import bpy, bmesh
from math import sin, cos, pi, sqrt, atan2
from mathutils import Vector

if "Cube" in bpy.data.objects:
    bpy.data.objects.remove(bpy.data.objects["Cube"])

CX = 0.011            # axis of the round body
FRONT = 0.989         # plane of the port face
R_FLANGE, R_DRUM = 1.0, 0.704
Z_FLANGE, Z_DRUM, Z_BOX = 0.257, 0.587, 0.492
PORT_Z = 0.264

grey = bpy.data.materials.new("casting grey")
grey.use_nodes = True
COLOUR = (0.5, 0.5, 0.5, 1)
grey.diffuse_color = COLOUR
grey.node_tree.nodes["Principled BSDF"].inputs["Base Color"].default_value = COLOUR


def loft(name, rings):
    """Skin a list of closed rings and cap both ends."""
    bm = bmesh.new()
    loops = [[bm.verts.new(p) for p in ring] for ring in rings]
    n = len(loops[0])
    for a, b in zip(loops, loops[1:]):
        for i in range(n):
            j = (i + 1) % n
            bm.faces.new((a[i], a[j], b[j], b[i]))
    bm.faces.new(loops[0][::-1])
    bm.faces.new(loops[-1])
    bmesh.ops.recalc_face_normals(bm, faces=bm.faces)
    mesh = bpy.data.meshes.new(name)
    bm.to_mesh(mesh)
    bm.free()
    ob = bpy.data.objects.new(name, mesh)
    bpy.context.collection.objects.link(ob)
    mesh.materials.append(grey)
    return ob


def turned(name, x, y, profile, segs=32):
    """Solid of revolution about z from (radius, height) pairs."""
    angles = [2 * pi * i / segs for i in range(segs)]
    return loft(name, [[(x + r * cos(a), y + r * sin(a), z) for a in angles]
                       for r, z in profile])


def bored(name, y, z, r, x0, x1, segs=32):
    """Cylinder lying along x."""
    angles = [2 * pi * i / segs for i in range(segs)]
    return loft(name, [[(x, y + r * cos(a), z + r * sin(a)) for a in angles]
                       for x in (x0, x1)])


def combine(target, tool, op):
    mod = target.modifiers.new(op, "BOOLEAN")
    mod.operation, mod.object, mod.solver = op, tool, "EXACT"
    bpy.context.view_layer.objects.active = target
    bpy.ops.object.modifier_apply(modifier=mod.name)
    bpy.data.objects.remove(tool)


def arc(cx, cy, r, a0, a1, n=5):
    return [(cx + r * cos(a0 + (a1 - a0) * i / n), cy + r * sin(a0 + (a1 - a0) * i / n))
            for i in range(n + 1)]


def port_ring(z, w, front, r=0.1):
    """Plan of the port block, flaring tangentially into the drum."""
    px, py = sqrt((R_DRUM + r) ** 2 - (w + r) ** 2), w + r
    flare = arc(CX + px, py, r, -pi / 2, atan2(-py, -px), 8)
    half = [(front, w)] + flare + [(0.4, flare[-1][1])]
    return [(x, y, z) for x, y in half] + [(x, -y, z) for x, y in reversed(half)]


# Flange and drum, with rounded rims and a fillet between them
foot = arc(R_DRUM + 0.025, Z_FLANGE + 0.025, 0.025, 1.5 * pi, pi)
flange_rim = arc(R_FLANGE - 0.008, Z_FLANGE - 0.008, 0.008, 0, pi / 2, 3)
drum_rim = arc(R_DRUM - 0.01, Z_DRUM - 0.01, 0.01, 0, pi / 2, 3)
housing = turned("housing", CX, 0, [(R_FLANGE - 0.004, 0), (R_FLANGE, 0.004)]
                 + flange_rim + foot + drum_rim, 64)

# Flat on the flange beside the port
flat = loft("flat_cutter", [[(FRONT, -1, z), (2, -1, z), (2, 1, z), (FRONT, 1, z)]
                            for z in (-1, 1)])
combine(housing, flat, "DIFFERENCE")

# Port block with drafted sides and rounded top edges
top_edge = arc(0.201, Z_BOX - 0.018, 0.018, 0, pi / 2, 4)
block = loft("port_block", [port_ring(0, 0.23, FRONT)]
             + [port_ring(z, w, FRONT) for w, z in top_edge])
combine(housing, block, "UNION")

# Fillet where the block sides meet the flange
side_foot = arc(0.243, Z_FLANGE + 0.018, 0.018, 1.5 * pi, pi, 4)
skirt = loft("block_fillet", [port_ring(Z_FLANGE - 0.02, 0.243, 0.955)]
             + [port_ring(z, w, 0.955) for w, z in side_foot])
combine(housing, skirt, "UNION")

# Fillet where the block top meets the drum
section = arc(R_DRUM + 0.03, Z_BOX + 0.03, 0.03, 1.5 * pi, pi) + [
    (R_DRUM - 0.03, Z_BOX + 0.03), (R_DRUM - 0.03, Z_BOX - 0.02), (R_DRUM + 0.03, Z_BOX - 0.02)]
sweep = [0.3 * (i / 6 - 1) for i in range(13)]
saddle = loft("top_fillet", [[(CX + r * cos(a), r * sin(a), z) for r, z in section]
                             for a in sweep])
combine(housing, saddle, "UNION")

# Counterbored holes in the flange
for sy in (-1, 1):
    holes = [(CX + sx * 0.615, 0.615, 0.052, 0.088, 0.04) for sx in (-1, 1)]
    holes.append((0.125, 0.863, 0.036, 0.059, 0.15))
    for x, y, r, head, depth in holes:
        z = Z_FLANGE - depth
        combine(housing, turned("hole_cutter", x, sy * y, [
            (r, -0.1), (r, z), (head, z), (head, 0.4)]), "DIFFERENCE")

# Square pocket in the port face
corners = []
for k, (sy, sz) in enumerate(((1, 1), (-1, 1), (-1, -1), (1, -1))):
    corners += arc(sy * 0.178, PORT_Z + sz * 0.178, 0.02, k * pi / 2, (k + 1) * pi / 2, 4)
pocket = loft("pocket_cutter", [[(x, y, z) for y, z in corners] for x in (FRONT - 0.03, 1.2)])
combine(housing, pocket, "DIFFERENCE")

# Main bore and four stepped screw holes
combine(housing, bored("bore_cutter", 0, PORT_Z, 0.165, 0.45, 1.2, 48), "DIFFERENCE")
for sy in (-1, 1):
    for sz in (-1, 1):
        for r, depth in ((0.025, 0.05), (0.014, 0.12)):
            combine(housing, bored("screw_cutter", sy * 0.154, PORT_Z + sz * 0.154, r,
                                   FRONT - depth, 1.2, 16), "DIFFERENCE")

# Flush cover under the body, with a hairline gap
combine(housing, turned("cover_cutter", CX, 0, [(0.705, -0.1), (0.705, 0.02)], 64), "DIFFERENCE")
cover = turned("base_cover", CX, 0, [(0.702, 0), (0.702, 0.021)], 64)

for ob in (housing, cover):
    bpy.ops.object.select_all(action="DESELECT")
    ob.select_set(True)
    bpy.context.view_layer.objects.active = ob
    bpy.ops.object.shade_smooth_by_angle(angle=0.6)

---

* **What to produce**: Go through the listing above and write out exactly the lines starting with the one holding "# Counterbored holes in the flange" and running through the one holding "ob.select_set(True)", ends included, and no others.

* **Task answer**:
# Counterbored holes in the flange
for sy in (-1, 1):
    holes = [(CX + sx * 0.615, 0.615, 0.052, 0.088, 0.04) for sx in (-1, 1)]
    holes.append((0.125, 0.863, 0.036, 0.059, 0.15))
    for x, y, r, head, depth in holes:
        z = Z_FLANGE - depth
        combine(housing, turned("hole_cutter", x, sy * y, [
            (r, -0.1), (r, z), (head, z), (head, 0.4)]), "DIFFERENCE")

# Square pocket in the port face
corners = []
for k, (sy, sz) in enumerate(((1, 1), (-1, 1), (-1, -1), (1, -1))):
    corners += arc(sy * 0.178, PORT_Z + sz * 0.178, 0.02, k * pi / 2, (k + 1) * pi / 2, 4)
pocket = loft("pocket_cutter", [[(x, y, z) for y, z in corners] for x in (FRONT - 0.03, 1.2)])
combine(housing, pocket, "DIFFERENCE")

# Main bore and four stepped screw holes
combine(housing, bored("bore_cutter", 0, PORT_Z, 0.165, 0.45, 1.2, 48), "DIFFERENCE")
for sy in (-1, 1):
    for sz in (-1, 1):
        for r, depth in ((0.025, 0.05), (0.014, 0.12)):
            combine(housing, bored("screw_cutter", sy * 0.154, PORT_Z + sz * 0.154, r,
                                   FRONT - depth, 1.2, 16), "DIFFERENCE")

# Flush cover under the body, with a hairline gap
combine(housing, turned("cover_cutter", CX, 0, [(0.705, -0.1), (0.705, 0.02)], 64), "DIFFERENCE")
cover = turned("base_cover", CX, 0, [(0.702, 0), (0.702, 0.021)], 64)

for ob in (housing, cover):
    bpy.ops.object.select_all(action="DESELECT")
    ob.select_set(True)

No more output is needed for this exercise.